“Leo! Your breath smells!” Haven’t all pet parents mumbled this phrase a time or two to their furry family members while accepting their kisses? Just like humans, every meal pets eat builds plaque and tartar over time causing unpleasant breath odor. Your pet’s teeth are similar to your own, requiring similar dental hygiene. In addition to regular dental exams and cleanings at the vet, your pet counts on you to make sure you supply their daily dental care—just as you provide your own oral hygiene every day.
To assist with the maintenance of pet dental hygiene at home, writer Alison Landis Stone offers important advice in a Healthy Pet Magazine article to help ensure pet plaque and tartar build up don’t cause costly dental repairs. Since dental disease is the most common disease in adult dogs and cats, these quick tips are essential for every pet’s dental care between regular exams and cleanings.
- Choose the Right Size Toothbrush
Pet toothbrushes come in all shapes and sizes. Depending on the size of your pet, you may need to adjust accordingly. If you can’t make it to the veterinarian to get a pet-specific toothbrush, use an American Dental Association (ADA) approved children’s soft bristle toothbrush.
- Pick the Correct Toothpaste
When selecting your pet’s toothpaste, purchase pet-specific toothpaste that contains chlorhexidine gluconate, a clinically proven antiseptic and antimicrobial, or enzymes such as glucose oxidase or lactoperoxidase, which possess antibacterial properties to decrease plaque. Never use toothpaste formulated for humans, as it can cause your pet to become sick.
- Select a Healthy Dental Diet

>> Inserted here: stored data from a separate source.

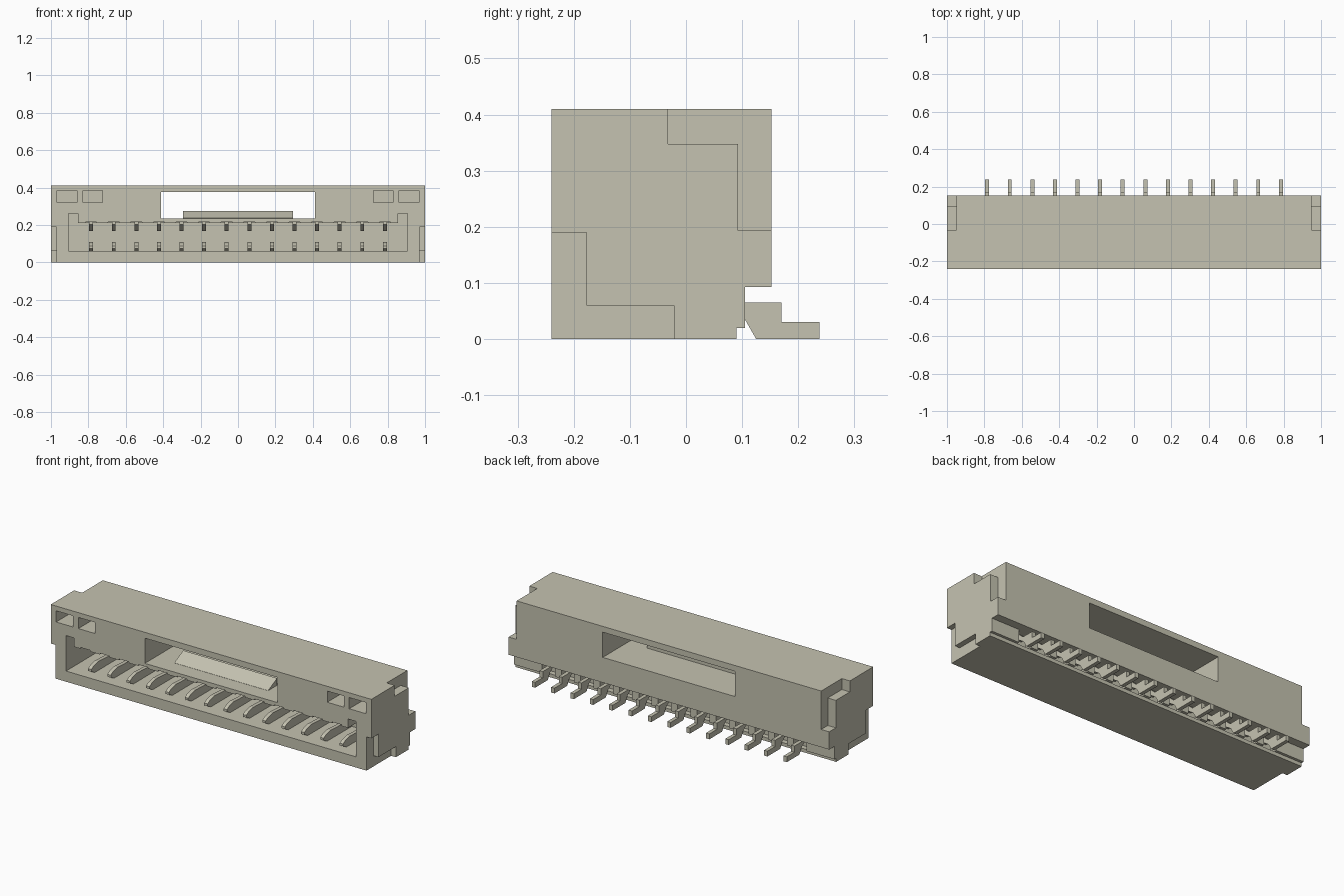
import bpy
import bmesh

cube = bpy.data.objects.get("Cube")
if cube:
    bpy.data.objects.remove(cube, do_unlink=True)

mat = bpy.data.materials.new("warm_grey_plastic")
mat.use_nodes = True
COLOUR = (0.56, 0.545, 0.44, 1)
mat.diffuse_color = COLOUR
mat.node_tree.nodes["Principled BSDF"].inputs["Base Color"].default_value = COLOUR


def prism(name, profile, x0, x1):
    """Extrude a (y, z) profile along x."""
    bm = bmesh.new()
    face = bm.faces.new([bm.verts.new((x0, y, z)) for y, z in profile])
    out = bmesh.ops.extrude_face_region(bm, geom=[face])
    verts = [v for v in out["geom"] if isinstance(v, bmesh.types.BMVert)]
    bmesh.ops.translate(bm, verts=verts, vec=(x1 - x0, 0, 0))
    bmesh.ops.recalc_face_normals(bm, faces=bm.faces)
    mesh = bpy.data.meshes.new(name)
    bm.to_mesh(mesh)
    bm.free()
    mesh.materials.append(mat)
    ob = bpy.data.objects.new(name, mesh)
    bpy.context.collection.objects.link(ob)
    return ob


def box(name, x0, x1, y0, y1, z0, z1):
    return prism(name, [(y0, z0), (y1, z0), (y1, z1), (y0, z1)], x0, x1)


def cut(target, cutter):
    mod = target.modifiers.new("cut", "BOOLEAN")
    mod.operation = "DIFFERENCE"
    mod.solver = "EXACT"
    mod.object = cutter
    cutter.hide_render = True
    bpy.context.view_layer.objects.active = target
    bpy.ops.object.modifier_apply(modifier=mod.name)
    bpy.data.objects.remove(cutter, do_unlink=True)


PINS = 14
PITCH = 0.1208
pin_x = [(i - (PINS - 1) / 2) * PITCH for i in range(PINS)]
FRONT, BACK, TOP = -0.24, 0.152, 0.41

# Housing with stepped rear underside
housing = prism("housing", [(FRONT, 0), (0.09, 0), (0.09, 0.02), (0.105, 0.02),
                            (0.105, 0.093), (BACK, 0.093), (BACK, TOP), (FRONT, TOP)], -1, 1)

# Plug cavity and through window
cut(housing, box("cavity", -0.905, 0.905, -0.3, 0.05, 0.06, 0.21))
cut(housing, box("window", -0.413, 0.413, -0.3, 0.3, 0.235, 0.377))

for s in (-1, 1):
    def side_box(a, b, *yz):
        cut(housing, box("side_cut", min(s * a, s * b), max(s * a, s * b), *yz))
    # Keying slots, front pockets
    side_box(0.855, 0.905, -0.3, 0.05, 0.1, 0.26)
    side_box(0.725, 0.828, -0.3, -0.09, 0.32, 0.383)
    side_box(0.862, 0.967, -0.3, -0.09, 0.32, 0.383)
    # L-shaped recesses on the end faces
    lower = [(-0.3, -0.1), (-0.021, -0.1), (-0.021, 0.06), (-0.177, 0.06),
             (-0.177, 0.19), (-0.3, 0.19)]
    upper = [(-0.032, 0.5), (-0.032, 0.348), (0.093, 0.348), (0.093, 0.193),
             (0.3, 0.193), (0.3, 0.5)]
    for profile, depth in ((lower, 0.97), (upper, 0.95)):
        cut(housing, prism("end_recess", profile, s * depth, s * 1.1))

# Contact slots in the cavity ceiling and at the rear
for x in pin_x:
    cut(housing, box("ceiling_slot", x - 0.03, x + 0.03, -0.3, 0.04, 0.19, 0.217))
    cut(housing, box("rear_slot", x - 0.04, x + 0.04, 0.06, 0.2, 0.02, 0.093))

# Latch wedge on the window floor
prism("latch_wedge", [(-0.15, 0.23), (-0.07, 0.23), (-0.07, 0.275), (-0.15, 0.236)],
      -0.293, 0.293)

# Contacts: lower blade with foot, and a tapered upper stub
blade = [(-0.2, 0.075), (-0.17, 0.06), (0.07, 0.06), (0.105, 0.035), (0.125, 0),
         (0.238, 0), (0.238, 0.03), (0.17, 0.03), (0.17, 0.065), (0.1, 0.065),
         (0.06, 0.1), (-0.14, 0.11), (-0.18, 0.1), (-0.2, 0.088)]
stub = [(-0.12, 0.203), (-0.07, 0.167), (0.055, 0.167), (0.055, 0.218), (-0.12, 0.218)]
for i, x in enumerate(pin_x):
    prism(f"contact_blade_{i + 1}", blade, x - 0.0105, x + 0.0105)
    prism(f"contact_stub_{i + 1}", stub, x - 0.0105, x + 0.0105)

Considering your pet’s food brand, “look for one that carries the Veterinary Oral Health Council (VOHC) Seal of Acceptance,” asserts Stone. The VOHC Seal of Acceptance guarantees the product has been tested and is clinically proven to help control tartar and plaque.
- Purchase Dental Chews
Dental chews are specially formulated with abrasive textures to help control plaque and tartar. Some chews even include sodium hexametaphosphate to specifically reduce tartar formation. Dental chews should last a while so be sure to watch your pet when you introduce a new dental chew to make sure your pet doesn’t swallow the chew whole or after one bite, claims Stone. Opt for dental chews instead of real bones, which can cause pet digestion problems and/or teeth damage.
In addition to these helpful dental care recommendations, other products such as oral rinses and sprays, water additives, and dental sealants may benefit your pet’s daily oral hygiene. Adding products to your pet’s regular routine can help control tartar and plaque and protect your pet’s dental health between veterinary visits.
To see what specific products Drs. Kahuda and Blackwood recommend, call or stop in and visit us. Our office is open from 7:30am to 5:30pm Monday through Friday. We are always here to share tips and tricks to help keep your furry family healthy!